Bacterial cellulose has been adopted in iGEM project for many years as a polymer with bright future in material science. For example, the project of iGEM 2014 Imperial is just about the application of bacterial cellulose in water purification. No matter what project we plan to do, the mass production of bacterial cellulose is always crucial as long as the project is related to it. However, methods proposed by previous iGEM team are not ideal. It’s noteworthy that all those methods adopted static culture for the fermentation of G. xylinus, which is an extremely inefficient way for the biosynthesis of bacterial cellulose. Therefore, the method for the efficient production of bacterial cellulose would be a great contribution to iGEM community. Accordingly, iGEM 2020 BNDS_China aimed to improve the previous methods in order to manufacture bacterial cellulose in a convenient and efficient way.
Rotary disc reactor (RDR) has been proposed a long time ago. In details, RDR is an innovative bioreactor for the fermentation of G. xylinus in large scale. The core components of RDR are a motor, an axis, and several plates (Figure 1). To be more specific, the axis is connected with the motor, while plates are anchored on the axis. Therefore, the rotation of motor will drive the rotation of plates1. Because about half of the plates are immersed under culture media, the rotation of plates will strike the culture media. It has been suggested in literature that the adoption of RDR could significantly enhance the production of bacterial cellulose2. Therefore, we decided to design and construct an RDR for the mass production of bacterial cellulose.
We have finished the assembly of the entire hardware (Figure 2), and the idling test proved that it could work well more than 24 hours. See more details in our Hardware webpage.HARDWARE
1. Kim, Y. J., Kim, J. N., Wee, Y. J., Park, D. H. & Ryu, H. W. Bacterial cellulose production by Gluconacetobacter sp. PKY5 in a rotary biofilm contactor. Appl Biochem Biotechnol 137-140, 529-537, doi:10.1007/s12010-007-9077-8 (2007).
2. Krystynowicz, A. et al. Factors affecting the yield and properties of bacterial cellulose. J Ind Microbiol Biotechnol 29, 189-195, doi:10.1038/sj.jim.7000303 (2002).
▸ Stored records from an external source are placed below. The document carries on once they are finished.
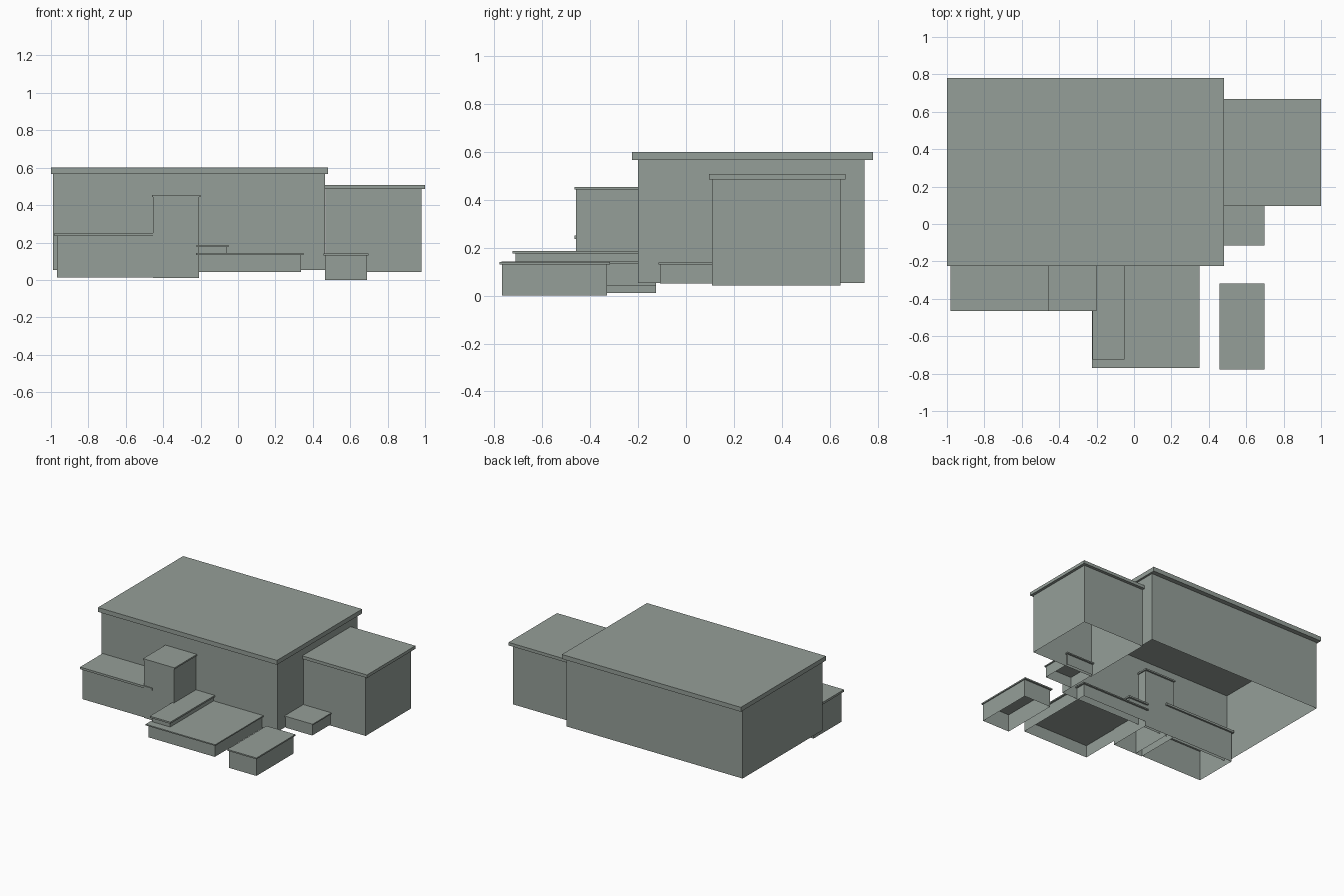
import bpy
import bmesh
from mathutils import Matrix, Vector

cube = bpy.data.objects.get("Cube")
if cube:
    bpy.data.objects.remove(cube, do_unlink=True)

stone = bpy.data.materials.new("grey_green")
stone.use_nodes = True
COLOUR = (0.30, 0.345, 0.315, 1)
stone.diffuse_color = COLOUR
stone.node_tree.nodes["Principled BSDF"].inputs["Base Color"].default_value = COLOUR


def block(name, x, y, z, open_ended=False):
    """Box between the given ranges; open_ended leaves only the four walls."""
    low, high = Vector((x[0], y[0], z[0])), Vector((x[1], y[1], z[1]))
    bm = bmesh.new()
    matrix = Matrix.Translation((low + high) / 2) @ Matrix.Diagonal((*(high - low), 1))
    bmesh.ops.create_cube(bm, size=1, matrix=matrix)
    bm.normal_update()
    if open_ended:
        ends = [f for f in bm.faces if abs(f.normal.z) > 0.5]
        bmesh.ops.delete(bm, geom=ends, context="FACES_ONLY")
    mesh = bpy.data.meshes.new(name)
    bm.to_mesh(mesh)
    bm.free()
    mesh.materials.append(stone)
    obj = bpy.data.objects.new(name, mesh)
    bpy.context.collection.objects.link(obj)


def building(name, x, y, z, roof_x, roof_y, top):
    """Hollow walls, open underneath, with an overhanging flat roof slab."""
    block(name + "_walls", x, y, z, open_ended=True)
    block(name + "_roof", roof_x, roof_y, (z[1], top))


# Large hall and side wing
building("main_hall", (-.99, .465), (-.2, .745), (.052, .567),
         (-1, .48), (-.225, .78), .6)
building("side_wing", (.467, .98), (.108, .645), (.042, .485),
         (.455, 1), (.095, .667), .508)

# Front annexes, which run a little way into the hall
building("low_annex", (-.967, -.4), (-.456, -.125), (.012, .236),
         (-.98, -.385), (-.466, -.112), .252)
building("tower", (-.455, -.208), (-.459, -.125), (.01, .443),
         (-.46, -.2), (-.465, -.112), .454)
building("terrace", (-.212, .337), (-.755, -.125), (.043, .134),
         (-.225, .35), (-.77, -.112), .143)
building("terrace_step", (-.21, -.062), (-.712, -.125), (.143, .175),
         (-.222, -.052), (-.725, -.112), .187)

# Porch beside the wing and the detached shed
building("porch", (.467, .69), (-.108, .12), (.05, .13),
         (.455, .697), (-.115, .133), .139)
building("shed", (.465, .69), (-.768, -.33), (0, .13),
         (.457, .697), (-.778, -.317), .14)
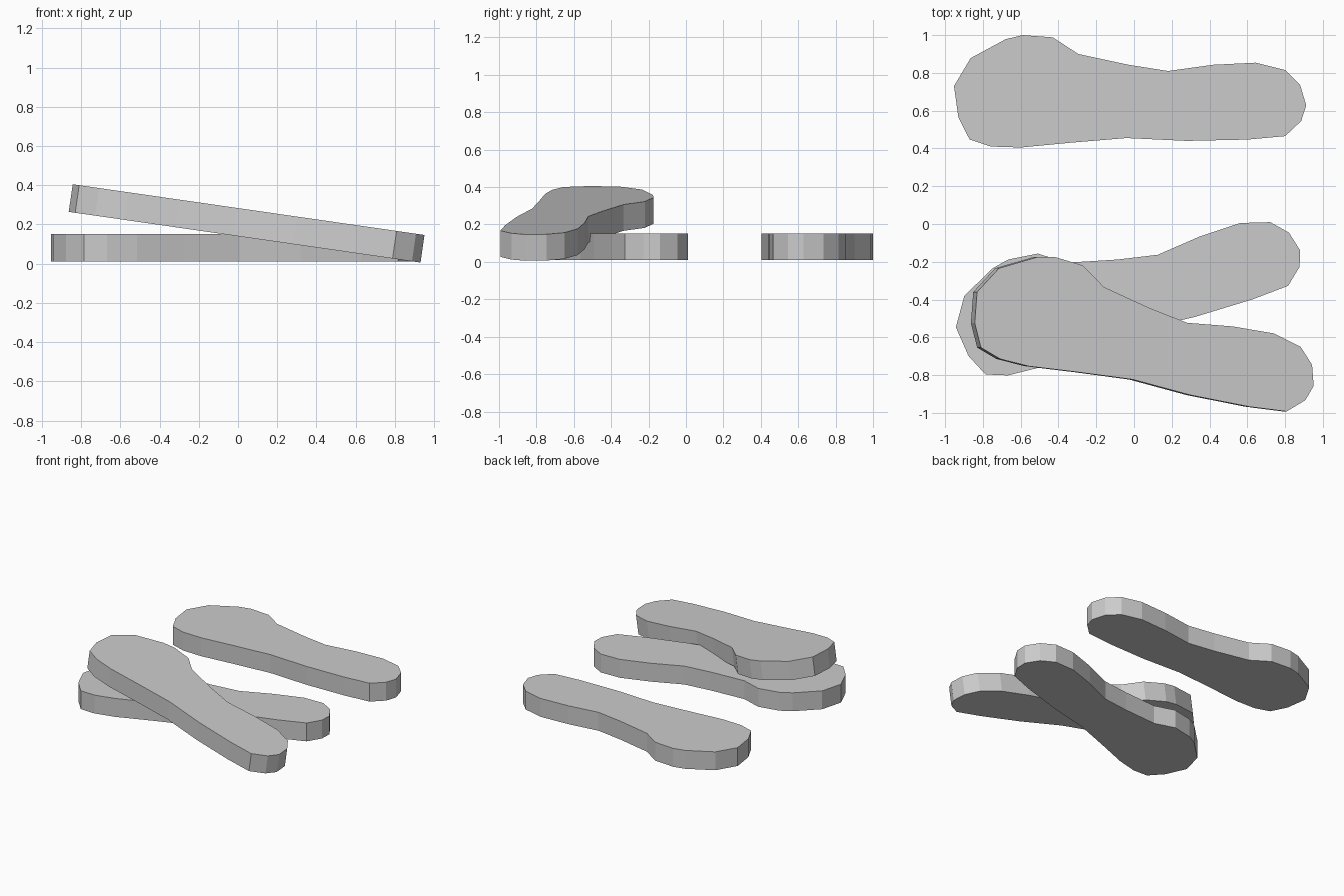
import bpy, bmesh
from math import radians
from mathutils import Matrix, Vector

if "Cube" in bpy.data.objects:
    bpy.data.objects.remove(bpy.data.objects["Cube"])

# Shared sole outline, clockwise from the left end
OUTLINE = [(-.953, .73), (-.865, .878), (-.68, .978), (-.59, 1.0), (-.43, .988), (-.295, .90),
           (-.03, .843), (.18, .81), (.42, .843), (.645, .854), (.80, .815), (.88, .735),
           (.912, .628), (.885, .545), (.80, .465), (.60, .447), (.28, .44), (-.04, .455),
           (-.34, .43), (-.60, .405), (-.757, .41), (-.87, .447), (-.93, .566)]
THICK = .142
TIP = Vector((*OUTLINE[12], 0))  # right-hand tip is the placing anchor


def sole(name, tip_at, turn=0, tilt=0):
    """Extruded outline, turned about z, tilted about y, tip moved to tip_at."""
    bm = bmesh.new()
    verts = [bm.verts.new(Vector((x, y, 0)) - TIP) for x, y in OUTLINE]
    face = bm.faces.new(verts)
    ext = bmesh.ops.extrude_face_region(bm, geom=[face], use_keep_orig=True)
    top = [v for v in ext["geom"] if isinstance(v, bmesh.types.BMVert)]
    bmesh.ops.translate(bm, verts=top, vec=(0, 0, THICK))
    bmesh.ops.recalc_face_normals(bm, faces=bm.faces)
    mat = (Matrix.Translation(tip_at) @ Matrix.Rotation(radians(tilt), 4, 'Y')
           @ Matrix.Rotation(radians(turn), 4, 'Z'))
    bm.transform(mat)
    mesh = bpy.data.meshes.new(name)
    bm.to_mesh(mesh)
    bm.free()
    obj = bpy.data.objects.new(name, mesh)
    bpy.context.collection.objects.link(obj)
    return obj


# Two soles lying flat, the third leaning on the second
sole("back_sole", (.912, .628, .01))
sole("lower_sole", (.88, -.14, .01), turn=15.7)
sole("leaning_sole", (.931, -.857, .006), turn=-12.3, tilt=8.2)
3. Pae, N. Rotary discs reactor for enhanced production of microbial cellulose. Tp Chemical Technology (2009).